Within the listing that follows, how many lines contain the word "Vector"? Only the number is wanted.
-----
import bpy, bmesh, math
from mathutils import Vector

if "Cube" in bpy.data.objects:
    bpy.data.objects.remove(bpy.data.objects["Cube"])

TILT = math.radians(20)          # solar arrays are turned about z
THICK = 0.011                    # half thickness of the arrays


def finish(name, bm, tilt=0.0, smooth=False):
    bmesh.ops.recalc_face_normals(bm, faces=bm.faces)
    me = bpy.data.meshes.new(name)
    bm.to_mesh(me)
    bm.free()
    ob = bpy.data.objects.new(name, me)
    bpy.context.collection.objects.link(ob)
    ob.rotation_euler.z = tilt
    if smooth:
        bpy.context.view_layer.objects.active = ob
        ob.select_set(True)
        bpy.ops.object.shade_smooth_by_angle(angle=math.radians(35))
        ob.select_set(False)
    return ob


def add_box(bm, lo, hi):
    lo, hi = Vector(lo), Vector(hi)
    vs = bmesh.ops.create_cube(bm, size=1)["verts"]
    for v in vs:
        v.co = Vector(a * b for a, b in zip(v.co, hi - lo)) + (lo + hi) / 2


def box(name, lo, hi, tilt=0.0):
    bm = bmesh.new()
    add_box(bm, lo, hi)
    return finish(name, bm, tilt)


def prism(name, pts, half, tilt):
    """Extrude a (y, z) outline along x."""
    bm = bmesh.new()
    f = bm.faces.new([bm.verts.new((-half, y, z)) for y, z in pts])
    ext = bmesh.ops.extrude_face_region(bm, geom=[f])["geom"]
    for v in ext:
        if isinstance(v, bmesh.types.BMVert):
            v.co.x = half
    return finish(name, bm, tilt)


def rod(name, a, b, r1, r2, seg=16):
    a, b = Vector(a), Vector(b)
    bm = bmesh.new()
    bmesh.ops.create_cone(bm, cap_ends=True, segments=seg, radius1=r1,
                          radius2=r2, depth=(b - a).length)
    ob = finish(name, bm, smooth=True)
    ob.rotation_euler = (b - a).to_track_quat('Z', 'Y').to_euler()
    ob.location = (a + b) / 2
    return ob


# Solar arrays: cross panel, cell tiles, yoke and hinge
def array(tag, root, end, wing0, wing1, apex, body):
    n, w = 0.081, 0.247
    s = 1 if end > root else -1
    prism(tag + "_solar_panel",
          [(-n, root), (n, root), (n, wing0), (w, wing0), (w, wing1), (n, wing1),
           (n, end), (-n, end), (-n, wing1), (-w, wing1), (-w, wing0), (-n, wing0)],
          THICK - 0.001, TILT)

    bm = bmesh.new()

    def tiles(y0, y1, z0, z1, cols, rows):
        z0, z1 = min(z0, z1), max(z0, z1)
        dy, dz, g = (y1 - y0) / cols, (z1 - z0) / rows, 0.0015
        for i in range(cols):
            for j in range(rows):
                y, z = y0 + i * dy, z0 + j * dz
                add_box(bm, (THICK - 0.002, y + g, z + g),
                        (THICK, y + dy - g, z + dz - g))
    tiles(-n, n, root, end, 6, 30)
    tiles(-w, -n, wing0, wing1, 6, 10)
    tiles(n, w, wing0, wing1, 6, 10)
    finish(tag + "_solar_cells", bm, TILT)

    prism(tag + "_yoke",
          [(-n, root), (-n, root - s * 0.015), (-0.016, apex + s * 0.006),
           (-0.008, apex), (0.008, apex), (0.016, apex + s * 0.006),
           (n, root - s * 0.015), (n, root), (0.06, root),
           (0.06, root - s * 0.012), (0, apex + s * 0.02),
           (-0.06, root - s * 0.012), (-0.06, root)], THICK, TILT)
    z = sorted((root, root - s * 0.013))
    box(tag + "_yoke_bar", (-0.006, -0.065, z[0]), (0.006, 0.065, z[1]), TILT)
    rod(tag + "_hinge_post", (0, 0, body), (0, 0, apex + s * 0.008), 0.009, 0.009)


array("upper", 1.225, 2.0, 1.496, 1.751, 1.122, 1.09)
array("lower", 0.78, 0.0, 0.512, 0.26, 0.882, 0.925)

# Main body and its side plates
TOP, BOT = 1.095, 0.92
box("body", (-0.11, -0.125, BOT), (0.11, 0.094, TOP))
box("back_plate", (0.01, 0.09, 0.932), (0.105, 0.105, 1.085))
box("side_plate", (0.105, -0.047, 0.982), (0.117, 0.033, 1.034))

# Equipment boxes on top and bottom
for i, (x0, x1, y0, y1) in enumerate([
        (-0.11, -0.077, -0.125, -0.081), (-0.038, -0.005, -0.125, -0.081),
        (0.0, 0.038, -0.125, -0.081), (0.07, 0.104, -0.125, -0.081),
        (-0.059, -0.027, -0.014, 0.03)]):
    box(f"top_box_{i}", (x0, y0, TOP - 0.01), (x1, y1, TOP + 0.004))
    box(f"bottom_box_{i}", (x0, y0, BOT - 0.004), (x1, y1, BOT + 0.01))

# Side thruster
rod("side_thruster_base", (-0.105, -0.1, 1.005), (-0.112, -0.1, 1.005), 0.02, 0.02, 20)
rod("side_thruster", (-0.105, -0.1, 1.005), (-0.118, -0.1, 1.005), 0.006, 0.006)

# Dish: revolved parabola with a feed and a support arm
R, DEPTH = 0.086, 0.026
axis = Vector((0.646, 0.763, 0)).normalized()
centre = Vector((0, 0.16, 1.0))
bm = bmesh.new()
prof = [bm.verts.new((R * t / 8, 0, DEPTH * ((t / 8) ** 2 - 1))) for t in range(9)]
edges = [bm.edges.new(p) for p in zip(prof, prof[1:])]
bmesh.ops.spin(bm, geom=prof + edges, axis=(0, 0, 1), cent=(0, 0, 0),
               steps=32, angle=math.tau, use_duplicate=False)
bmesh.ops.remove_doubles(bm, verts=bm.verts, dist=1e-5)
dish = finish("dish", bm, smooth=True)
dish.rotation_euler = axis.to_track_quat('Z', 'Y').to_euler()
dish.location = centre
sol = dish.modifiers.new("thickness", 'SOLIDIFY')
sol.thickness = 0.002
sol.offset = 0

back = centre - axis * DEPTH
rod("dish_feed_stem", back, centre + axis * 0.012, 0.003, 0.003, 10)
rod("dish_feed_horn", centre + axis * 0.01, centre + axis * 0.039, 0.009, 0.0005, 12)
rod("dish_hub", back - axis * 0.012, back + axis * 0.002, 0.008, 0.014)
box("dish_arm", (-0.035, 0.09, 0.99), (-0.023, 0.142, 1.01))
-----
-- Answer space --
6